“Now, allegations are not violations,” Ali cautioned.

More data is needed to clarify the picture of classrooms and principals’ offices, but Freeman and other civil rights advocates agree with Ali that racial disparities are well-documented.

“Racial disparities can’t be explained away by looking at differences in socio-economic status or disability status or any of that,” said Freeman. “Black students in particular are far more likely to be punished in the first place and to receive harsher punishment than their peers.”

Recent examples have highlighted the problem in Southern states.

In 2009, the American Civil Liberties Union investigated Mississippi’s alternative schools, which were created in the 1990s to help more troubled teens graduate from school. The ACLU found that some school districts referred black students to the schools at a much higher rate or for more-vague violations.

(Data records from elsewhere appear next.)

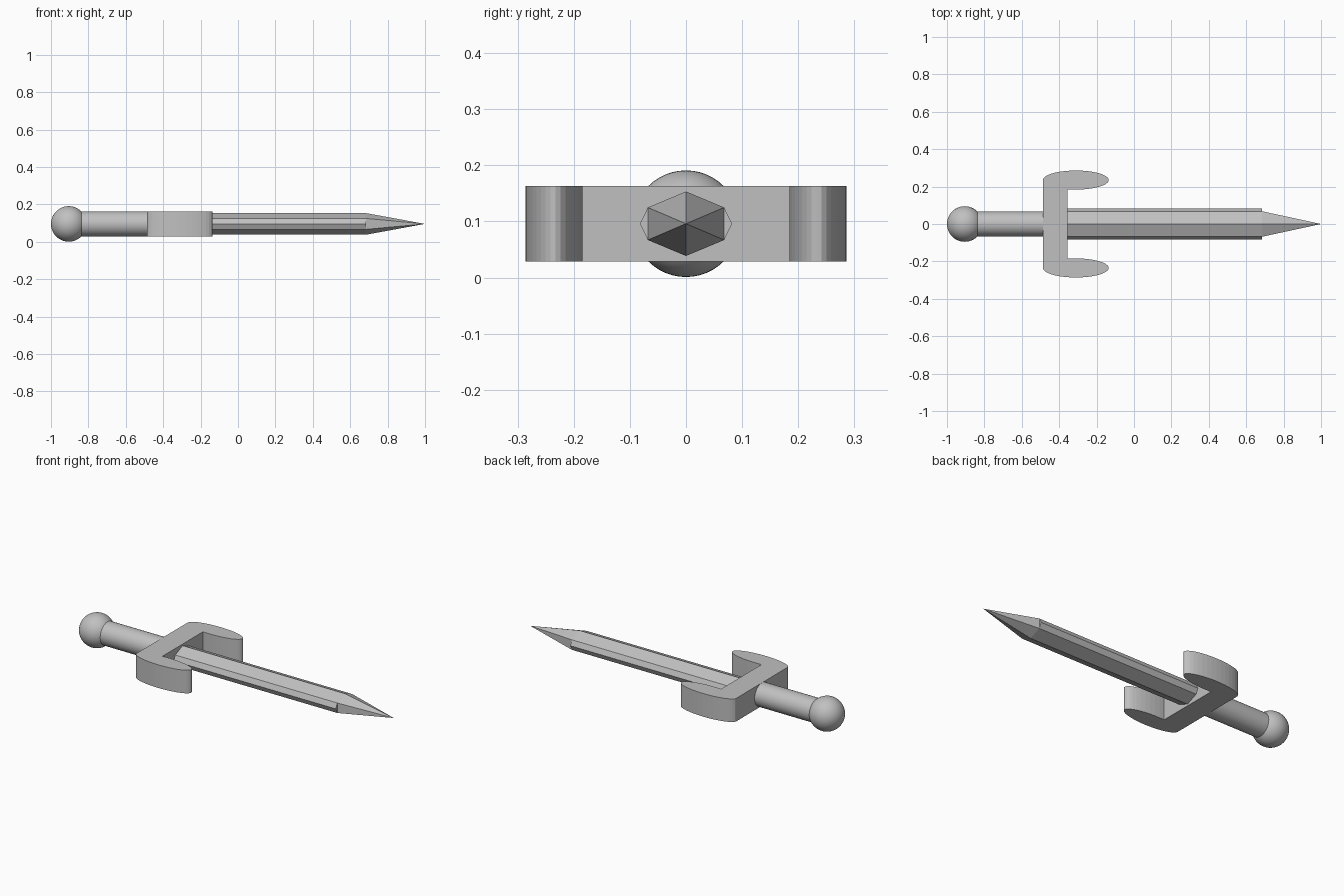
import bpy
import bmesh
import math
from mathutils import Matrix

cube = bpy.data.objects.get("Cube")
if cube:
    bpy.data.objects.remove(cube)

AXIS_Z = 0.096      # height of the long axis
GUARD_BACK, GUARD_FRONT = -0.487, -0.355
BLADE_END = 0.685

steel = bpy.data.materials.new("grey_steel")
steel.use_nodes = True
grey = (0.53, 0.53, 0.53, 1)
steel.diffuse_color = grey
steel.node_tree.nodes["Principled BSDF"].inputs["Base Color"].default_value = grey


def finish(name, bm, smooth_angle=None):
    """Turn a bmesh into a named object, optionally smooth shaded."""
    bmesh.ops.recalc_face_normals(bm, faces=bm.faces)
    mesh = bpy.data.meshes.new(name)
    bm.to_mesh(mesh)
    bm.free()
    mesh.materials.append(steel)
    obj = bpy.data.objects.new(name, mesh)
    bpy.context.collection.objects.link(obj)
    if smooth_angle:
        bpy.ops.object.select_all(action="DESELECT")
        obj.select_set(True)
        bpy.context.view_layer.objects.active = obj
        bpy.ops.object.shade_smooth_by_angle(angle=math.radians(smooth_angle))
    return obj


def extrude(name, profile, offset):
    """Extrude a closed 3D profile along an offset into a solid."""
    bm = bmesh.new()
    face = bm.faces.new([bm.verts.new(p) for p in profile])
    result = bmesh.ops.extrude_face_region(bm, geom=[face], use_keep_orig=True)
    moved = [v for v in result["geom"] if isinstance(v, bmesh.types.BMVert)]
    bmesh.ops.translate(bm, verts=moved, vec=offset)
    return finish(name, bm)


# Pommel ball
bm = bmesh.new()
turn = Matrix.Translation((-0.905, 0, AXIS_Z)) @ Matrix.Rotation(math.pi / 2, 4, "Y")
bmesh.ops.create_uvsphere(bm, u_segments=48, v_segments=24, radius=0.095, matrix=turn)
finish("pommel", bm, 30)

# Round grip
bm = bmesh.new()
start, end = -0.9, -0.45
turn = Matrix.Translation(((start + end) / 2, 0, AXIS_Z)) @ Matrix.Rotation(math.pi / 2, 4, "Y")
bmesh.ops.create_cone(bm, cap_ends=True, segments=48, radius1=0.067, radius2=0.067,
                      depth=end - start, matrix=turn)
finish("grip", bm, 30)

# Guard: a crossbar running into two half-rounded elliptical prongs
half_height = 0.067
cx, cy, rx, ry = -0.311, 0.235, 0.176, 0.051
last = -math.acos((GUARD_FRONT - cx) / rx)
steps = 28
prong = []
for i in range(steps + 1):
    a = math.pi + (last - math.pi) * i / steps
    prong.append((cx + rx * math.cos(a), cy + ry * math.sin(a)))
outline = prong + [(x, -y) for x, y in reversed(prong)]
extrude("guard", [(x, y, AXIS_Z - half_height) for x, y in outline], (0, 0, 2 * half_height))

# Blade: eight-sided bar
ridge, shoulder_y, shoulder_z, edge = 0.0575, 0.068, 0.029, 0.082
hexagon = [(0, ridge), (shoulder_y, shoulder_z), (shoulder_y, -shoulder_z),
           (0, -ridge), (-shoulder_y, -shoulder_z), (-shoulder_y, shoulder_z)]
octagon = hexagon[:2] + [(edge, 0)] + hexagon[2:5] + [(-edge, 0)] + hexagon[5:]
blade_start = GUARD_FRONT - 0.05
extrude("blade", [(blade_start, y, AXIS_Z + z) for y, z in octagon],
        (BLADE_END - blade_start, 0, 0))

# Point: six-sided pyramid set on the blade end
bm = bmesh.new()
ring = [bm.verts.new((BLADE_END, y, AXIS_Z + z)) for y, z in hexagon]
apex = bm.verts.new((1, 0, AXIS_Z))
bm.faces.new(ring)
for a, b in zip(ring, ring[1:] + ring[:1]):
    bm.faces.new((a, b, apex))
finish("blade_point", bm)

The ACLU criticized the alternative school system for failing to be transparent and accountable.

“Obtaining reliable information about student populations, programming, or outcomes is nearly impossible,” according to the report.

In response, the Mississippi Legislature that year passed a law requiring school districts to report data about the alternative schools, but the reports still aren’t available through the state education department’s online database, meaning the public can’t easily access the data.

But state officials say the data have been collected and are helping the department internally.

And last year, the Florida state advisory committee to the U.S. Commission on Civil Rights investigated Duval County Schools. The committee, in a September report, found that black students faced much more disciplinary consequences than their white peers.

Ed Pratt-Dannals, superintendent of Duval County, Fla. said the district had already been working to reduce violence in the school and broader community when the CCR review began, prompted by their own data collection.

“We’ve made significant improvements across the board with African-American students, whether or not you’re talking about a dramatic reduction in major conduct violations, suspensions, expulsions, just about everything,” Pratt-Dannals said.

He said positive changes came from “a community-wide effort” by the state attorney’s office, city recreation and other officials.

But the CCR report found that although the school system had greatly improved the overall situation, the changes had done nothing to narrow the racial disparities. Black students were suspended 57 percent less between 2009 and 2010, and suspension of white students went down 60 percent over the same period.

One thing the Duval County schools and the federal government do agree on is the importance of data, without which, Pratt-Dannals said, the improvements in disciplinary rates would have never happened. He said that the county has long been not only collecting the data, but breakin g it down by race.

“We’ve been disaggregating data for a decade, and it became a concern within our community,” he said.